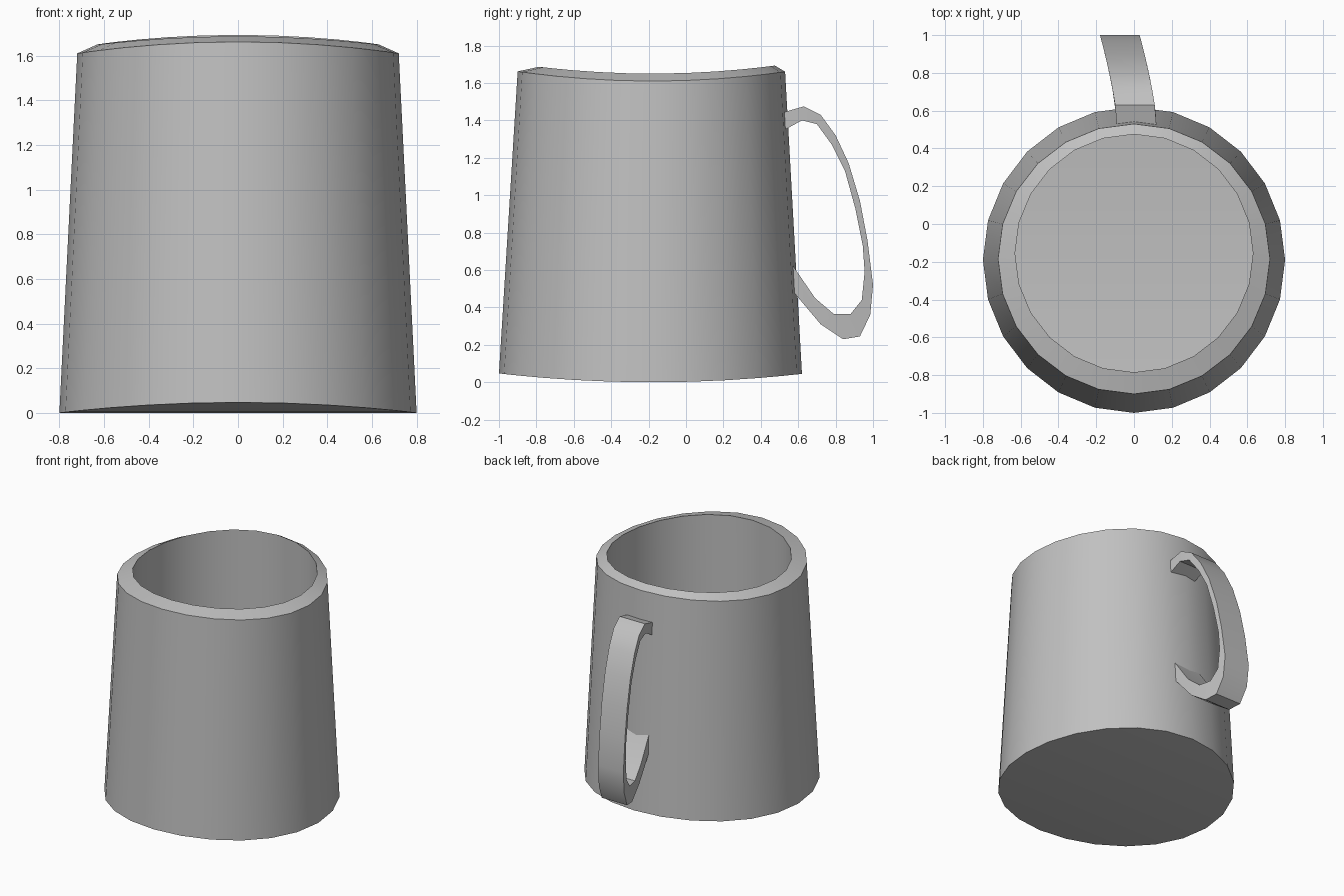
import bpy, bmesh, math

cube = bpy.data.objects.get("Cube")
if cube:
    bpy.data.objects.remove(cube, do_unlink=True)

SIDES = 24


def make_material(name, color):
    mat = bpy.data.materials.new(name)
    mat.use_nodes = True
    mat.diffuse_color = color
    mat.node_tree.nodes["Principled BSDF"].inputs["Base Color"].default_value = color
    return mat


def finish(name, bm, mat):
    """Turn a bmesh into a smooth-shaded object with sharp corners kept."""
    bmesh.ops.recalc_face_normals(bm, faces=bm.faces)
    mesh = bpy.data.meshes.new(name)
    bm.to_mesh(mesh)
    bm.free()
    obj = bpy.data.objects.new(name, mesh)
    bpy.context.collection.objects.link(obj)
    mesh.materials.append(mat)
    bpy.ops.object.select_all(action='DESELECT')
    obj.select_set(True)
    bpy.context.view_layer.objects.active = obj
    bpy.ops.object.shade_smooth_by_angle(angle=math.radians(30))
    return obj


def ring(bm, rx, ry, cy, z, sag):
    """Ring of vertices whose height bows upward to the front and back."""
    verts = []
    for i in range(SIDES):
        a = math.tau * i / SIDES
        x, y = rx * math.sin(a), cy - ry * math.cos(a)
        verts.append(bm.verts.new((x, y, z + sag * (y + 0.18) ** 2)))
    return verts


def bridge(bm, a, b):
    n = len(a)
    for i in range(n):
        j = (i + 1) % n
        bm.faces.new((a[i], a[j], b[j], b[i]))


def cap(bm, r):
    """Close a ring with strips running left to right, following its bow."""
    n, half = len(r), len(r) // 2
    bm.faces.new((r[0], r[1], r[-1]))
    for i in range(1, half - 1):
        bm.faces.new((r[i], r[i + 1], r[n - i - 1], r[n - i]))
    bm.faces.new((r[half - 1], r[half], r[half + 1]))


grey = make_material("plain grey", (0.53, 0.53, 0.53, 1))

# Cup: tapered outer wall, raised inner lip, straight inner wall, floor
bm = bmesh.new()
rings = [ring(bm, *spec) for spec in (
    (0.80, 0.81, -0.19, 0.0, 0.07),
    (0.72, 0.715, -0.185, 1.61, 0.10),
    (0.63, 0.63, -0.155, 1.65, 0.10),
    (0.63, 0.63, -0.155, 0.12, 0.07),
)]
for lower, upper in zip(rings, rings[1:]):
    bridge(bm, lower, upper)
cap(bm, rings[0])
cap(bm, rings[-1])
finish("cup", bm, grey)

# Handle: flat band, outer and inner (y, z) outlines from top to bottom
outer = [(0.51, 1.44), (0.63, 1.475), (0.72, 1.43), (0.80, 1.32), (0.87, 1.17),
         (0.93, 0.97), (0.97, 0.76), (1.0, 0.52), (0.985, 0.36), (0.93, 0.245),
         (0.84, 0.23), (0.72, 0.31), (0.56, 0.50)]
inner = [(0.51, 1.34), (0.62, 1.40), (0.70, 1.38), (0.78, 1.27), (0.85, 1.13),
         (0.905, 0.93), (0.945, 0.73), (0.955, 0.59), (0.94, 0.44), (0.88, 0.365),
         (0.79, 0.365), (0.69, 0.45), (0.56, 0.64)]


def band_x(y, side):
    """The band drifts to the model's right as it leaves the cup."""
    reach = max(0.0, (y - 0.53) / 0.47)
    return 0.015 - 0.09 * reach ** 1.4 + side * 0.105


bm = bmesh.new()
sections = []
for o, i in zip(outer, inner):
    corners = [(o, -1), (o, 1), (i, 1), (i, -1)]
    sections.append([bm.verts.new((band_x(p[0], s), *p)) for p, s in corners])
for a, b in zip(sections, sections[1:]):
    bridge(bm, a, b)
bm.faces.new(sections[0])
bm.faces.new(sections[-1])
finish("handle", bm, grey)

== Problem statement ==
Print the listing exactly, minus any pictures.

== Output for this exercise ==
import bpy, bmesh, math

cube = bpy.data.objects.get("Cube")
if cube:
    bpy.data.objects.remove(cube, do_unlink=True)

SIDES = 24


def make_material(name, color):
    mat = bpy.data.materials.new(name)
    mat.use_nodes = True
    mat.diffuse_color = color
    mat.node_tree.nodes["Principled BSDF"].inputs["Base Color"].default_value = color
    return mat


def finish(name, bm, mat):
    """Turn a bmesh into a smooth-shaded object with sharp corners kept."""
    bmesh.ops.recalc_face_normals(bm, faces=bm.faces)
    mesh = bpy.data.meshes.new(name)
    bm.to_mesh(mesh)
    bm.free()
    obj = bpy.data.objects.new(name, mesh)
    bpy.context.collection.objects.link(obj)
    mesh.materials.append(mat)
    bpy.ops.object.select_all(action='DESELECT')
    obj.select_set(True)
    bpy.context.view_layer.objects.active = obj
    bpy.ops.object.shade_smooth_by_angle(angle=math.radians(30))
    return obj


def ring(bm, rx, ry, cy, z, sag):
    """Ring of vertices whose height bows upward to the front and back."""
    verts = []
    for i in range(SIDES):
        a = math.tau * i / SIDES
        x, y = rx * math.sin(a), cy - ry * math.cos(a)
        verts.append(bm.verts.new((x, y, z + sag * (y + 0.18) ** 2)))
    return verts


def bridge(bm, a, b):
    n = len(a)
    for i in range(n):
        j = (i + 1) % n
        bm.faces.new((a[i], a[j], b[j], b[i]))


def cap(bm, r):
    """Close a ring with strips running left to right, following its bow."""
    n, half = len(r), len(r) // 2
    bm.faces.new((r[0], r[1], r[-1]))
    for i in range(1, half - 1):
        bm.faces.new((r[i], r[i + 1], r[n - i - 1], r[n - i]))
    bm.faces.new((r[half - 1], r[half], r[half + 1]))


grey = make_material("plain grey", (0.53, 0.53, 0.53, 1))

# Cup: tapered outer wall, raised inner lip, straight inner wall, floor
bm = bmesh.new()
rings = [ring(bm, *spec) for spec in (
    (0.80, 0.81, -0.19, 0.0, 0.07),
    (0.72, 0.715, -0.185, 1.61, 0.10),
    (0.63, 0.63, -0.155, 1.65, 0.10),
    (0.63, 0.63, -0.155, 0.12, 0.07),
)]
for lower, upper in zip(rings, rings[1:]):
    bridge(bm, lower, upper)
cap(bm, rings[0])
cap(bm, rings[-1])
finish("cup", bm, grey)

# Handle: flat band, outer and inner (y, z) outlines from top to bottom
outer = [(0.51, 1.44), (0.63, 1.475), (0.72, 1.43), (0.80, 1.32), (0.87, 1.17),
         (0.93, 0.97), (0.97, 0.76), (1.0, 0.52), (0.985, 0.36), (0.93, 0.245),
         (0.84, 0.23), (0.72, 0.31), (0.56, 0.50)]
inner = [(0.51, 1.34), (0.62, 1.40), (0.70, 1.38), (0.78, 1.27), (0.85, 1.13),
         (0.905, 0.93), (0.945, 0.73), (0.955, 0.59), (0.94, 0.44), (0.88, 0.365),
         (0.79, 0.365), (0.69, 0.45), (0.56, 0.64)]


def band_x(y, side):
    """The band drifts to the model's right as it leaves the cup."""
    reach = max(0.0, (y - 0.53) / 0.47)
    return 0.015 - 0.09 * reach ** 1.4 + side * 0.105


bm = bmesh.new()
sections = []
for o, i in zip(outer, inner):
    corners = [(o, -1), (o, 1), (i, 1), (i, -1)]
    sections.append([bm.verts.new((band_x(p[0], s), *p)) for p, s in corners])
for a, b in zip(sections, sections[1:]):
    bridge(bm, a, b)
bm.faces.new(sections[0])
bm.faces.new(sections[-1])
finish("handle", bm, grey)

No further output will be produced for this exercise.